# Problem to solve
Across the entries that follow, count the lines with the string "Principled" and reply with that count alone.

# Information given

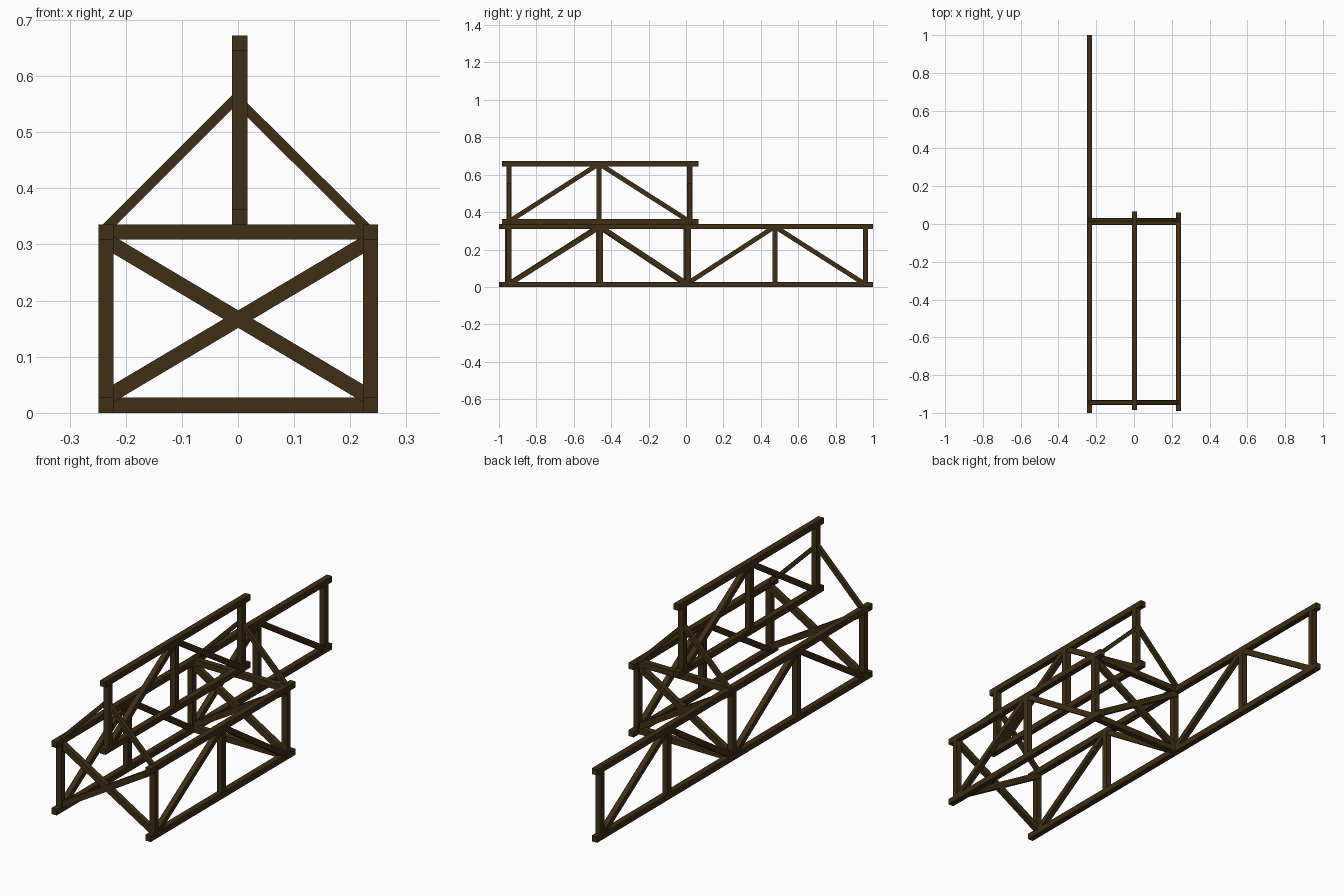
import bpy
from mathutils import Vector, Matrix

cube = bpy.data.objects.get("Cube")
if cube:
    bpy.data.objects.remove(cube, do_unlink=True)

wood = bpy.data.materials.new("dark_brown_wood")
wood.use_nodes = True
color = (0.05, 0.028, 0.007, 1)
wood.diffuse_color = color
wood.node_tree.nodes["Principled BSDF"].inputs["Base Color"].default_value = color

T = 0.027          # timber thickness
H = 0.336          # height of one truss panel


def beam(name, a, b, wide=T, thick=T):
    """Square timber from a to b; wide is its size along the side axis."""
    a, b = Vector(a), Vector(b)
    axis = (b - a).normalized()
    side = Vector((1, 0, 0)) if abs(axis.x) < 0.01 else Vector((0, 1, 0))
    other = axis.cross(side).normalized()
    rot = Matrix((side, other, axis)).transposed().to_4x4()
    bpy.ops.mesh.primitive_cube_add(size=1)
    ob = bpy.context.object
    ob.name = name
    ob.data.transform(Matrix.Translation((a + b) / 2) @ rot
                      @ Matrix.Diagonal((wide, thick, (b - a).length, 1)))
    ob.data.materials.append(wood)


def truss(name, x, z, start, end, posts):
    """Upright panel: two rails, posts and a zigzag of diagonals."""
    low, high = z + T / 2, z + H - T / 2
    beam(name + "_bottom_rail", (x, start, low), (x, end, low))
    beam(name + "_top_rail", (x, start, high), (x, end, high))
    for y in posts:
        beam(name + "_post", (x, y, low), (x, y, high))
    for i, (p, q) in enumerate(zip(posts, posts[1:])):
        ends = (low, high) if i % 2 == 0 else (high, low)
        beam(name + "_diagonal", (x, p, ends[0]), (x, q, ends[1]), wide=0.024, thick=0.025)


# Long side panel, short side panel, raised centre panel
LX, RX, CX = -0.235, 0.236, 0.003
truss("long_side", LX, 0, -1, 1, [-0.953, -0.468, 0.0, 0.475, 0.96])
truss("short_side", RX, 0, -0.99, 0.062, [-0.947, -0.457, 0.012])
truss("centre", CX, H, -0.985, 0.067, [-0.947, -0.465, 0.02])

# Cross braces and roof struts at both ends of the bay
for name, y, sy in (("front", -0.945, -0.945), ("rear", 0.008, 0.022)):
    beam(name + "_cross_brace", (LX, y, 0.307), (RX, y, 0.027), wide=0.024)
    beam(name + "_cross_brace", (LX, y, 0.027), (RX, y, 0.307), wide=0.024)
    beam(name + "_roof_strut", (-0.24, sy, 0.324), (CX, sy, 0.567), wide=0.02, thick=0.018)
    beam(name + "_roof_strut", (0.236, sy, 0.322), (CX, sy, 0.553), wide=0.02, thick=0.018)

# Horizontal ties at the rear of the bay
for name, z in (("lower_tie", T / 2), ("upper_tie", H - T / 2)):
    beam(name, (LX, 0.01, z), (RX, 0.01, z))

==

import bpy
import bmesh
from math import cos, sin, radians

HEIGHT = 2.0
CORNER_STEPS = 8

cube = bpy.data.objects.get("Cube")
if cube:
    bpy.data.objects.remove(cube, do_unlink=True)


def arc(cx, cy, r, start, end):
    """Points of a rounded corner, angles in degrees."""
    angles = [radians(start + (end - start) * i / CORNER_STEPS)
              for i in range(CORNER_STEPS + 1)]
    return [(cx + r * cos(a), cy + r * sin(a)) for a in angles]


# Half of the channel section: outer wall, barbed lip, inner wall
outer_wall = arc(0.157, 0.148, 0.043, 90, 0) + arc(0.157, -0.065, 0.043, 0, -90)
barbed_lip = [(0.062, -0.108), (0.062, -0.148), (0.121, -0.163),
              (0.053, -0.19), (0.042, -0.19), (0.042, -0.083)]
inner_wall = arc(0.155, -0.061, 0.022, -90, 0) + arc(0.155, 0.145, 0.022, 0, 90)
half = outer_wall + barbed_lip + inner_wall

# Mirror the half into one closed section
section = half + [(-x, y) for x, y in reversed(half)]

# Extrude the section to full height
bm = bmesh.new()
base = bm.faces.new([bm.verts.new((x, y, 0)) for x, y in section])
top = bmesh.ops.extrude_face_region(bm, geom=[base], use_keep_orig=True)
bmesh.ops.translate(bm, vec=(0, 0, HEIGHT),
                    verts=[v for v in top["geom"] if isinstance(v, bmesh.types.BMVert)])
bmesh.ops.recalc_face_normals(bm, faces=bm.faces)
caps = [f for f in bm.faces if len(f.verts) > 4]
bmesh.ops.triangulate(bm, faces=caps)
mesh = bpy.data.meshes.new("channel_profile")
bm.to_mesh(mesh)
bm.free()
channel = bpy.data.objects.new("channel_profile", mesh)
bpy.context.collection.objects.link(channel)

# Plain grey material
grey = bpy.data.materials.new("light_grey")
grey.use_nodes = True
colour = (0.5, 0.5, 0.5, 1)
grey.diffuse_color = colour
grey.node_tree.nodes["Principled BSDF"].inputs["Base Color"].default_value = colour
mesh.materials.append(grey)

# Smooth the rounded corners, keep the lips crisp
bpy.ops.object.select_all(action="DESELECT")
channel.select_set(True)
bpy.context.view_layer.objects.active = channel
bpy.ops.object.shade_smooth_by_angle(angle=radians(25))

--

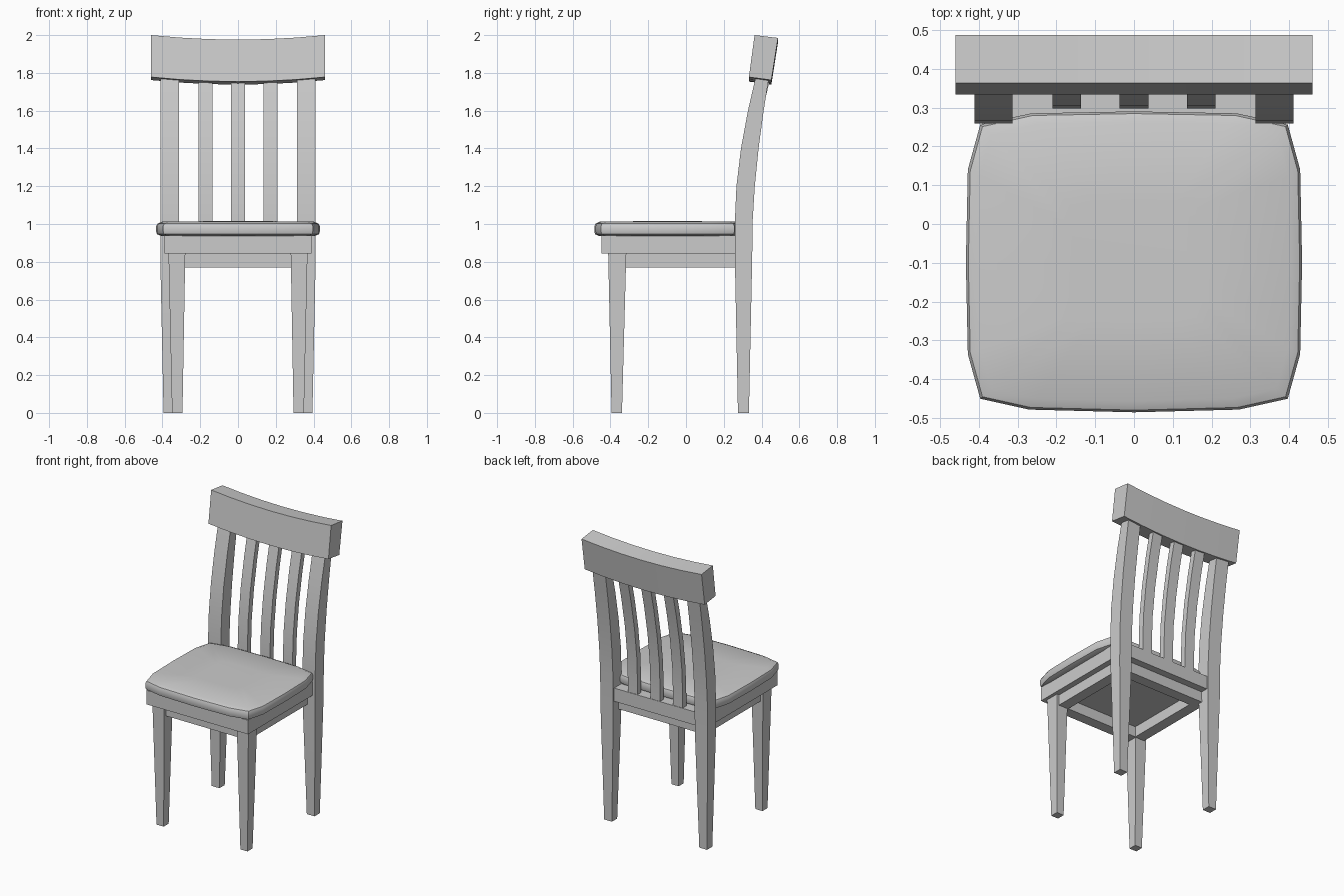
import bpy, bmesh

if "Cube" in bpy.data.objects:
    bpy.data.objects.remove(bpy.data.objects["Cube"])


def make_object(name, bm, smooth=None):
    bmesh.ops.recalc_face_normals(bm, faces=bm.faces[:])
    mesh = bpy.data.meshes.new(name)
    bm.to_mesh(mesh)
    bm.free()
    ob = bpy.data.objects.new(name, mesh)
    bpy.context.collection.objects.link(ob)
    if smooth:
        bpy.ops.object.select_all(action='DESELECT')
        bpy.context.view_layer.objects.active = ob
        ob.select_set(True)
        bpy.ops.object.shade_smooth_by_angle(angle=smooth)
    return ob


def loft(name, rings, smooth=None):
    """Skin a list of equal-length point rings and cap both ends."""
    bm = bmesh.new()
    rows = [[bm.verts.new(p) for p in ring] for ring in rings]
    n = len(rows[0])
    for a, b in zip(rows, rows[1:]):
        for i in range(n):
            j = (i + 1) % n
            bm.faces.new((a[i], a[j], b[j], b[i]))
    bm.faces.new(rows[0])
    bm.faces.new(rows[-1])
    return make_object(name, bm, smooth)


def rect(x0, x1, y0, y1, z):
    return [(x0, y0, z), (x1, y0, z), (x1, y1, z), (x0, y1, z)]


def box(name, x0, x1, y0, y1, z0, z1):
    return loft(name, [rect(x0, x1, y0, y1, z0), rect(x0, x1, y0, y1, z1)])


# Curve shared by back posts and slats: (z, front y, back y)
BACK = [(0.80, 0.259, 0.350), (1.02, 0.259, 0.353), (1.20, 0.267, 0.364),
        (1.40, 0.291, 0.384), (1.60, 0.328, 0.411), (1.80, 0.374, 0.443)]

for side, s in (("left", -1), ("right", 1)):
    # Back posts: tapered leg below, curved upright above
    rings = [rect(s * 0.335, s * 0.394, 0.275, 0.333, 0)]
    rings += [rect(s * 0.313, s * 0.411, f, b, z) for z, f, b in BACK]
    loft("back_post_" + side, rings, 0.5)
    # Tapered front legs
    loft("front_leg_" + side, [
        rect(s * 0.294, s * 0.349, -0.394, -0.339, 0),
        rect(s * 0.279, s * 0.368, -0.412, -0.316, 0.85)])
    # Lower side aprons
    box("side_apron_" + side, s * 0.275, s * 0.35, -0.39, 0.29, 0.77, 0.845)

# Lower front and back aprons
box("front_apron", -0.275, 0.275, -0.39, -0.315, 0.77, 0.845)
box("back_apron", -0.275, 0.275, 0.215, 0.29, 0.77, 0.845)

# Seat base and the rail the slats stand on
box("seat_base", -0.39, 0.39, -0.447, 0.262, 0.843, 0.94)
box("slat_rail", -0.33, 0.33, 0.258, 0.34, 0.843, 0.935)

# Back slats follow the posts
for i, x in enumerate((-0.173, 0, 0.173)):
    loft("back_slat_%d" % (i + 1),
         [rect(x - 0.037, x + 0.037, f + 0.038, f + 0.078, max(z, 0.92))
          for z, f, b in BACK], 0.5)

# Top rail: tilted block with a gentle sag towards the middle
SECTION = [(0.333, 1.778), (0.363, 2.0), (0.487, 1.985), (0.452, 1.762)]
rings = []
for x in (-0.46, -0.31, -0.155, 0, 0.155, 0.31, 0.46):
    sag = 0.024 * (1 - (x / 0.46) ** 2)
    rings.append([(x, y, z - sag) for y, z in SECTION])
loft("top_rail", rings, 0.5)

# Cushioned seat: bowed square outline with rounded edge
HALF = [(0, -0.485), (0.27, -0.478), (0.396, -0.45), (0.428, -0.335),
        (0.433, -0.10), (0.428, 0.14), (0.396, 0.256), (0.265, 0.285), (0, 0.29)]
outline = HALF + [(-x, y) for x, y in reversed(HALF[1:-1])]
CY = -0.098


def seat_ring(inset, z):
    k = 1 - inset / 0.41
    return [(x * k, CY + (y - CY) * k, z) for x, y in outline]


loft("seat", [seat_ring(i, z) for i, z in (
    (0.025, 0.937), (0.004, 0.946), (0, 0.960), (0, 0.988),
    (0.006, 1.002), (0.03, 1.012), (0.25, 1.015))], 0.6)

# Written response
2